§ WHAT NEEDS TO BE DONE:
Where the string "objects" occurs in a line of the data below, that line should be copied.

§ Stored data:
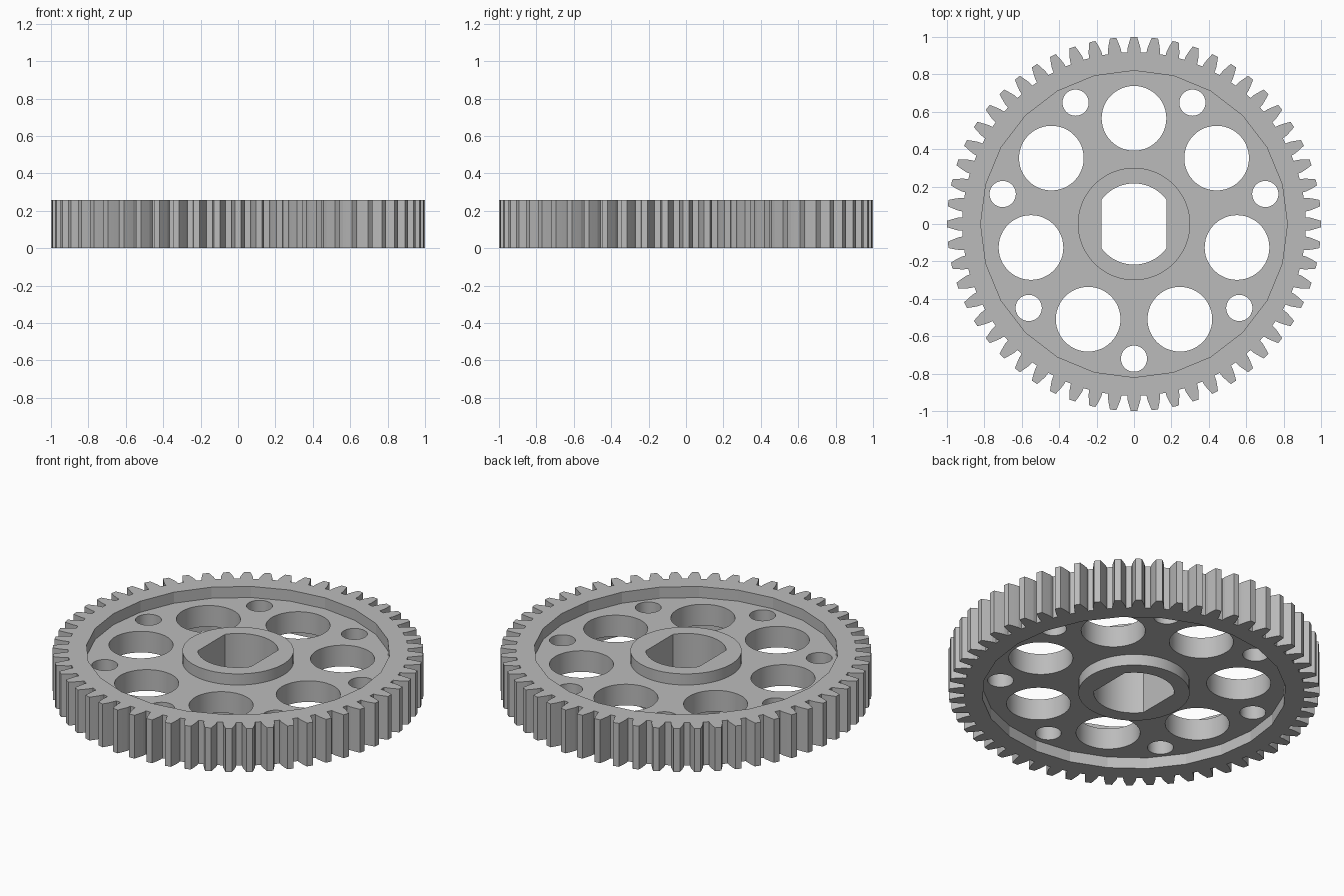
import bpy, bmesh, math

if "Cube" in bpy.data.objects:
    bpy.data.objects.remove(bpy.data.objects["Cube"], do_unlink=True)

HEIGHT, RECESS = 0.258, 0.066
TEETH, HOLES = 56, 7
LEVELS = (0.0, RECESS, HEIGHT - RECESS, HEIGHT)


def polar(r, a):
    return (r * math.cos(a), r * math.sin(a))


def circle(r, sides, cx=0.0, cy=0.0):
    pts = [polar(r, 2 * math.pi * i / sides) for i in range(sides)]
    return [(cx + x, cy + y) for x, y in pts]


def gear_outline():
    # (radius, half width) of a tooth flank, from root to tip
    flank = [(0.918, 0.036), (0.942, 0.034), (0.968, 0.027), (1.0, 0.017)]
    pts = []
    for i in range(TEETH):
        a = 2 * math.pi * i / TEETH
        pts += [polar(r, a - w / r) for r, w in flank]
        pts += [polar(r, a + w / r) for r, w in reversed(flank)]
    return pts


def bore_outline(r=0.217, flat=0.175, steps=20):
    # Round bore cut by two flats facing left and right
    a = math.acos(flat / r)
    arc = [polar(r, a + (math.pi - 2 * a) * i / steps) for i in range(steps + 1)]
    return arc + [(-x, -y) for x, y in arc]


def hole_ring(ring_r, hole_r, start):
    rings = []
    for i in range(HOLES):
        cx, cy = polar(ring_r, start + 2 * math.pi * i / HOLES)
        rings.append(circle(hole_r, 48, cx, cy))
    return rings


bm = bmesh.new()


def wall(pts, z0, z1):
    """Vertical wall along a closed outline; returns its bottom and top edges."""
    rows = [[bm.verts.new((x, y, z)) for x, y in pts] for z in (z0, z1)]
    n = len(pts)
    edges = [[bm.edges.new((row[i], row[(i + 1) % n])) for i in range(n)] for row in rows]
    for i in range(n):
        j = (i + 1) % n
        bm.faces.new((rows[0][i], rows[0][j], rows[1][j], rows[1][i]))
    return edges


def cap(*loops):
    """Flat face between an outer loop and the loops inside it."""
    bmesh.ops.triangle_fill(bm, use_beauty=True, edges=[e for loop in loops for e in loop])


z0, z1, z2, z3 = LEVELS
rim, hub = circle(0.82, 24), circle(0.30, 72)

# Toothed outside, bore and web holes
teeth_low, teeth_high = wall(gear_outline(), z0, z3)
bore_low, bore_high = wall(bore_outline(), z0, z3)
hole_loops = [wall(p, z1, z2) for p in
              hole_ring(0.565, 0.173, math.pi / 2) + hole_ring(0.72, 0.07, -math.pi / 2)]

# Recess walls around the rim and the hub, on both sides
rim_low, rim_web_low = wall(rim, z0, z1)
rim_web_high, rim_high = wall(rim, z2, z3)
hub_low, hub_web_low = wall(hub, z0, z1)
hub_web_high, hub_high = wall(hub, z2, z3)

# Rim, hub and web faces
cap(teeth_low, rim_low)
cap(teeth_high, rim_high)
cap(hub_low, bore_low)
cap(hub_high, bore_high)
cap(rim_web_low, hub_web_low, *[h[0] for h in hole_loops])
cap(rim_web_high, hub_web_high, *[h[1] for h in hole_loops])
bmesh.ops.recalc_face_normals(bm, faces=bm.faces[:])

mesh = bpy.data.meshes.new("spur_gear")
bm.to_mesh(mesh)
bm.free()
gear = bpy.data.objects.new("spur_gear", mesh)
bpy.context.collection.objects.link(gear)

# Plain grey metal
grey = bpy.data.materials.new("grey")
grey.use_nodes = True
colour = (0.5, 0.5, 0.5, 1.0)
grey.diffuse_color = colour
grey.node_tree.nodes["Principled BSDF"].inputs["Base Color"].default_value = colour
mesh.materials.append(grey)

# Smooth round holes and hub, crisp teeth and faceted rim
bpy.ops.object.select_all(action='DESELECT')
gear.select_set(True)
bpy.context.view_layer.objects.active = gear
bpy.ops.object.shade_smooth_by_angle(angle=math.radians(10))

§ REPLY:
if "Cube" in bpy.data.objects:
    bpy.data.objects.remove(bpy.data.objects["Cube"], do_unlink=True)
gear = bpy.data.objects.new("spur_gear", mesh)
bpy.context.collection.objects.link(gear)
bpy.context.view_layer.objects.active = gear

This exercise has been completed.